GM and Chrysler have begun merger talks, trying to buy time as Ford shares are down to two dollars and change. The industrial and financial foundations of our economy are cannibalizing each other like the Donner Party waiting desperately for spring. Tens of thousands of retirees are finding their incomes cut in half and more. CNBC's Jim Cramer advised his viewers to sell, just sell. Fox News financial advisor Dave Ramsey said don't be ridiculous, now is the time to buy! Buy what? With what, Dave? Institutional buyers are so afraid to buy anything that the interest paid on 30-day Treasuries reached .01%. What's next, you pay them to park your money?
John McCain's tactics have been blamed for the sharp uptick in the bizarre behavior by the attendees at his rallies. But I think there is more to it than just the personal attacks, many of his supporters are older and retired and living on fixed incomes. They see in McCain the old Republican guard, and the old guard is failing them. They aren't staring at a failed candidate but at the end of their world.

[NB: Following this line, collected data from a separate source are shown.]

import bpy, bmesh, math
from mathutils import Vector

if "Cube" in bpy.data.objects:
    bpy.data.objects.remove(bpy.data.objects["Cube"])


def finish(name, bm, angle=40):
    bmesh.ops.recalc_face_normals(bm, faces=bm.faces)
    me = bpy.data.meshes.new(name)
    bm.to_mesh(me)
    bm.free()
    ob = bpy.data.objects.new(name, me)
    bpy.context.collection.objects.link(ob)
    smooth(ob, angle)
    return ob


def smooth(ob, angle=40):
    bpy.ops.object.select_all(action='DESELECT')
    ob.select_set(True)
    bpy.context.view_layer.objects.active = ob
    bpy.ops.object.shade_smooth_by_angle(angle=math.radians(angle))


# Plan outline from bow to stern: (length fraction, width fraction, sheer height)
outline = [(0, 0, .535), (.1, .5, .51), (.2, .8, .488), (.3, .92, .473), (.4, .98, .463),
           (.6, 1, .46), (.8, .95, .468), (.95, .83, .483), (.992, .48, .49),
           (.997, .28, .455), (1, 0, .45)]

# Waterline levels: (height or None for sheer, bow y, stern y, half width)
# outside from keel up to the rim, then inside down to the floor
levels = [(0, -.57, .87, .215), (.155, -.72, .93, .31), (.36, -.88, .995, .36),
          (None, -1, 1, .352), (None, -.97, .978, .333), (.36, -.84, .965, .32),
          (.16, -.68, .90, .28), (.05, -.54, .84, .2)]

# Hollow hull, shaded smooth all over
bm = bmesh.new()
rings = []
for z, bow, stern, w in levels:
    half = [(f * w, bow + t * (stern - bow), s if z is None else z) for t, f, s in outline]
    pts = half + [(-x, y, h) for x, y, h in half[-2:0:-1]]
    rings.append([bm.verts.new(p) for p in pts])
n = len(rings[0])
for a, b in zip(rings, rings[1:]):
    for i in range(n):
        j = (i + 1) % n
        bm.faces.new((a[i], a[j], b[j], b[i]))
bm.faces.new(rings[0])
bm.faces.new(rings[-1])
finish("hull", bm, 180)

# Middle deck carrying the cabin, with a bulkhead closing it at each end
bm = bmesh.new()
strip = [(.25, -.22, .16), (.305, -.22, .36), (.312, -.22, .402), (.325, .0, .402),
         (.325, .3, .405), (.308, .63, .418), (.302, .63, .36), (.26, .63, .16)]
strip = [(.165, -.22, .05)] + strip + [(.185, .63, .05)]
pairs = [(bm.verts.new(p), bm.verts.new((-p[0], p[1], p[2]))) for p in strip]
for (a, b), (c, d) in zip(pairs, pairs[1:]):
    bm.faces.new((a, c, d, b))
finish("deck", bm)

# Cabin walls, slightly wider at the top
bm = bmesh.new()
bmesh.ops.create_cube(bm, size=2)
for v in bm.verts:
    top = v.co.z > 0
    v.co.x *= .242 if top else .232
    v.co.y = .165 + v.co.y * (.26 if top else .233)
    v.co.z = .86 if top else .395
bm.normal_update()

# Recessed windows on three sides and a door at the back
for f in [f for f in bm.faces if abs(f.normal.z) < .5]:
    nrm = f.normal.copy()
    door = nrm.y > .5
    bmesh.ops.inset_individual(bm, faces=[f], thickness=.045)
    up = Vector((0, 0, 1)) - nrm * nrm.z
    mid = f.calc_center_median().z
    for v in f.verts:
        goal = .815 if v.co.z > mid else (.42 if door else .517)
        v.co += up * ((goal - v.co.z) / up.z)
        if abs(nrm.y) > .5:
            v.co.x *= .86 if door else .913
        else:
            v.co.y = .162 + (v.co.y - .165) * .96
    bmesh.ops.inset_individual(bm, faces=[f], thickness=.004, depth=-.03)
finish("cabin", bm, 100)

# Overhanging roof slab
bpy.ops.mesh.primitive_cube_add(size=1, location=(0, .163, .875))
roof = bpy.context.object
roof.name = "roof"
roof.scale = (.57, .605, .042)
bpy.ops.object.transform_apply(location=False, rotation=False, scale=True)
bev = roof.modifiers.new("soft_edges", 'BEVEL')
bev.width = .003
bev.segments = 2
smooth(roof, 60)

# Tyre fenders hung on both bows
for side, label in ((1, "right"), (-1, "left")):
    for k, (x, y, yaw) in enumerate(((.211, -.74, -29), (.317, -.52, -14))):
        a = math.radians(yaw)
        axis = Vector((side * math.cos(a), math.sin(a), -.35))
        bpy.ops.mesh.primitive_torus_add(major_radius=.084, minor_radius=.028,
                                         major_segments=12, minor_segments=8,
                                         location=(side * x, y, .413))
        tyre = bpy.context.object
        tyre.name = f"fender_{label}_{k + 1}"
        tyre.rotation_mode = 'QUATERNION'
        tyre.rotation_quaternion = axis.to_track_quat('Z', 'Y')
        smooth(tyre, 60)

They are scared and frightened, and with the help of the McCain campaign and Fox News they see Obama as the source of all evil. An Arab, a terrorist, the Anti-Christ.
Once again, John McCain has misjudged the situation. As with his "the fundamentals of the economy are strong"- remark, he has now shouted "fire" into a theatre crowded with the frightened elderly. He, just like my mother-in-law, the Wall Street brokers and bankers are still living in that old world. A world where people could be demagogued a little bit because they didn't live in daily fear of losing everything that they've worked for in their lifetimes. It's easy enough to announce, "we're all out of hot dogs"- at a summer picnic, but to say it in front of a crowd of the hungry is a different story entirely.

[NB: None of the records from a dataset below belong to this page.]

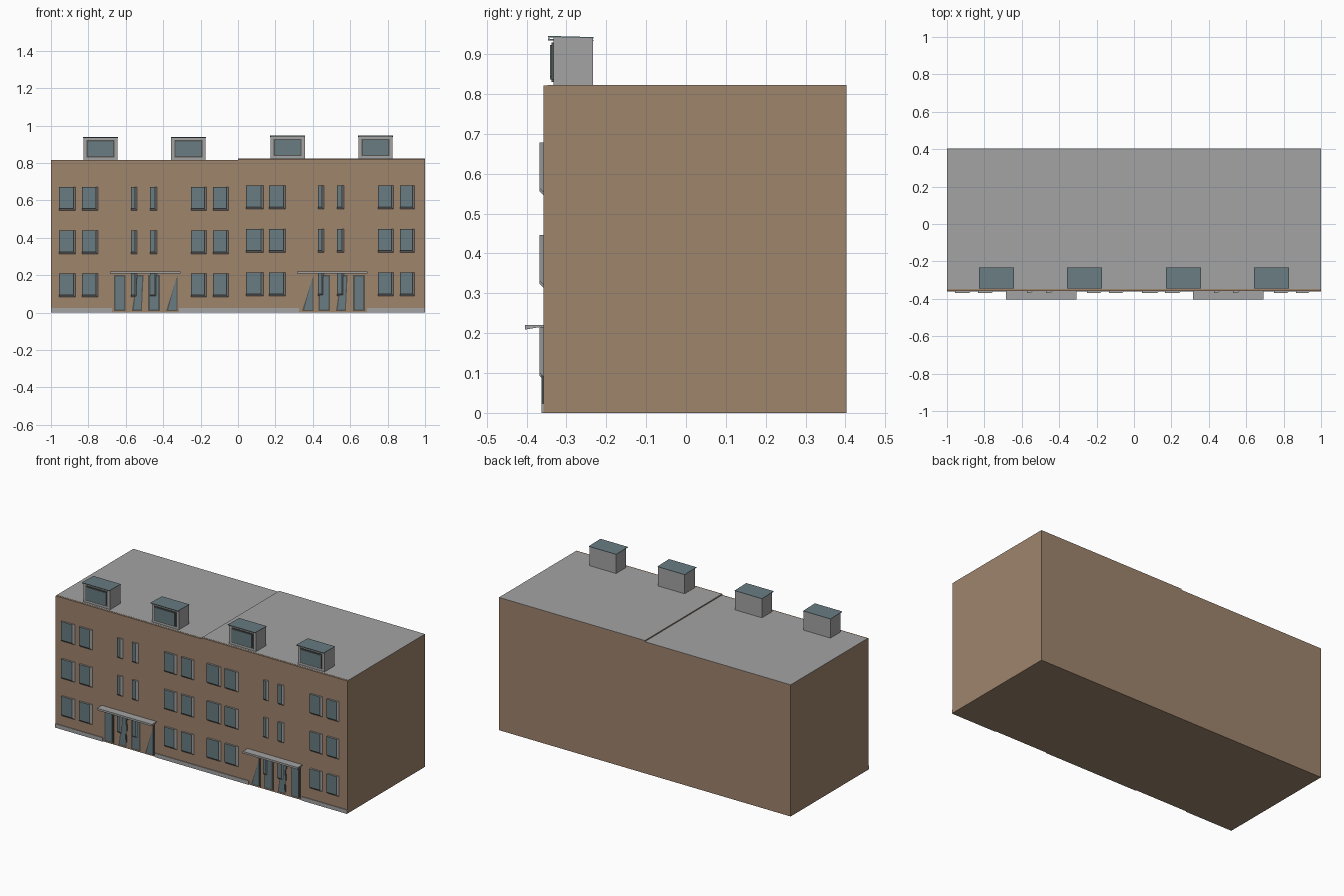
import bpy, bmesh

if "Cube" in bpy.data.objects:
    bpy.data.objects.remove(bpy.data.objects["Cube"])


def material(name, rgb):
    m = bpy.data.materials.new(name)
    m.diffuse_color = (*rgb, 1)
    m.use_nodes = True
    m.node_tree.nodes["Principled BSDF"].inputs["Base Color"].default_value = m.diffuse_color
    return m


BRICK = material("brown brick", (0.345, 0.232, 0.152))
GREY = material("grey concrete", (0.37, 0.37, 0.37))
GLASS = material("blue grey glass", (0.14, 0.2, 0.22))
FRAME = material("dark frame", (0.09, 0.09, 0.085))
WALL = -0.357


def finish(name, bm, mats, rule=None):
    bmesh.ops.recalc_face_normals(bm, faces=bm.faces)
    if rule:
        for f in bm.faces:
            f.material_index = rule(f)
    me = bpy.data.meshes.new(name)
    bm.to_mesh(me)
    bm.free()
    for m in mats:
        me.materials.append(m)
    ob = bpy.data.objects.new(name, me)
    bpy.context.collection.objects.link(ob)
    return ob


def prism(name, pts, axis, a, b, mats, rule=None):
    """Extrude a 2D outline from a to b along x ('X': pts are y,z) or y ('Y': pts are x,z)."""
    bm = bmesh.new()
    put = (lambda p, t: (t, *p)) if axis == 'X' else (lambda p, t: (p[0], t, p[1]))
    lo = [bm.verts.new(put(p, a)) for p in pts]
    hi = [bm.verts.new(put(p, b)) for p in pts]
    bm.faces.new(lo)
    bm.faces.new(hi)
    n = len(pts)
    for i in range(n):
        j = (i + 1) % n
        bm.faces.new((lo[i], lo[j], hi[j], hi[i]))
    return finish(name, bm, mats, rule)


def box(name, x0, x1, y0, y1, z0, z1, mats, rule=None):
    return prism(name, [(y0, z0), (y1, z0), (y1, z1), (y0, z1)], 'X', x0, x1, mats, rule)


def window(name, x0, x1, z0, z1):
    """Bay whose lower and right edges slope back to the wall, glazed in front."""
    bm = bmesh.new()
    rings = []
    for y, r, d in ((WALL + 0.001, 0.008, 0.008), (WALL - 0.011, -0.004, -0.004)):
        rings.append([bm.verts.new(p) for p in
                      ((x0, y, z0 - d), (x1 + r, y, z0 - d), (x1 + r, y, z1), (x0, y, z1))])
    lo, hi = rings
    bm.faces.new(hi)
    for i in range(4):
        j = (i + 1) % 4
        bm.faces.new((lo[i], lo[j], hi[j], hi[i]))
    bm.normal_update()
    front = [f for f in bm.faces if abs(f.normal.y) > 0.99]
    bmesh.ops.inset_region(bm, faces=front, thickness=0.003)
    ob = finish(name, bm, [FRAME, GLASS, GREY])
    # front pane is glass, its rim is dark, the returns are grey
    for p in ob.data.polygons:
        flat = abs(p.normal.y) > 0.99
        p.material_index = (1 if p.area > 0.0015 else 0) if flat else 2


def door(name, pts):
    """Dark framed leaf with a smaller glass plate."""
    cx = sum(p[0] for p in pts) / len(pts)
    cz = sum(p[1] for p in pts) / len(pts)
    prism(name + "_frame", pts, 'Y', WALL + 0.001, WALL - 0.003, [FRAME])
    inner = [(cx + (x - cx) * 0.72, cz + (z - cz) * 0.92) for x, z in pts]
    prism(name + "_glass", inner, 'Y', WALL - 0.002, WALL - 0.005, [GLASS])


# Two building halves, the right one slightly taller
for side, x0, x1, top in (("left", -1, 0, 0.816), ("right", 0, 1, 0.823)):
    box(side + "_building", x0, x1, WALL, 0.403, 0, top - 0.001, [BRICK])
    box(side + "_roof", x0, x1, -0.347, 0.403, top - 0.001, top, [GREY])

# Plinth strips along the front, broken at the entrances
for i, (x0, x1) in enumerate(((-1, -0.675), (-0.315, 0), (0, 0.325), (0.69, 1))):
    box(f"plinth_{i}", x0, x1, WALL - 0.005, WALL, 0, 0.024, [GREY])

# Windows in three storeys
columns = [(-0.957, -0.876), (-0.834, -0.756), (-0.572, -0.546), (-0.47, -0.44),
           (-0.251, -0.176), (-0.134, -0.058), (0.043, 0.128), (0.166, 0.246),
           (0.428, 0.452), (0.529, 0.56), (0.749, 0.824), (0.866, 0.936)]
for c, (x0, x1) in enumerate(columns):
    lift = 0 if x0 < 0 else 0.007
    for s, z0 in enumerate((0.09, 0.321, 0.553)):
        window(f"window_{c}_{s}", x0, x1, z0 + lift, z0 + 0.119 + lift)

# Entrance doors: full, slanted and triangular leaves
shapes = {
    "full": [(0, 0), (1, 0), (1, 1), (0, 1)],
    "slant": [(0, 0), (0.85, 0), (1, 1), (0.45, 1)],
    "wedge": [(0, 0), (1, 0), (1, 1)],
}
leaves = [(-0.663, "full"), (-0.567, "slant"), (-0.48, "full"), (-0.385, "wedge"),
          (0.342, "wedge"), (0.43, "full"), (0.524, "slant"), (0.616, "full")]
for i, (x, kind) in enumerate(leaves):
    door(f"door_{i}", [(x + 0.062 * u, 0.008 + 0.192 * v) for u, v in shapes[kind]])

# Entrance canopies, thick at the outer edge
for side, x0, x1 in (("left", -0.684, -0.307), ("right", 0.315, 0.692)):
    prism(side + "_canopy", [(-0.404, 0.209), (WALL, 0.217), (WALL, 0.221), (-0.404, 0.221)],
          'X', x0, x1, [GREY])

# Roof dormers with framed front glass and a glass lid
for i, x in enumerate((-0.735, -0.265, 0.265, 0.735)):
    z = 0.814 if x < 0 else 0.821
    w = 0.092
    prism(f"dormer_{i}", [(-0.333, z), (-0.234, z), (-0.234, z + 0.119), (-0.333, z + 0.121)],
          'X', x - w, x + w, [GREY])
    box(f"dormer_frame_{i}", x - 0.075, x + 0.075, -0.337, -0.333, z + 0.016, z + 0.108, [FRAME])
    box(f"dormer_glass_{i}", x - 0.068, x + 0.068, -0.341, -0.336, z + 0.023, z + 0.102, [GLASS])
    prism(f"dormer_lid_{i}", [(-0.346, z + 0.121), (-0.232, z + 0.119),
                              (-0.232, z + 0.122), (-0.346, z + 0.125)],
          'X', x - 0.094, x + 0.094, [GLASS])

Financial experts whisper, when will it come back? A decade, maybe, maybe never. Maybe like 1929, two generations or more before it comes back.
"Look for it only in books, for it is no more than a dream remembered, a civilization gone with the wind..."-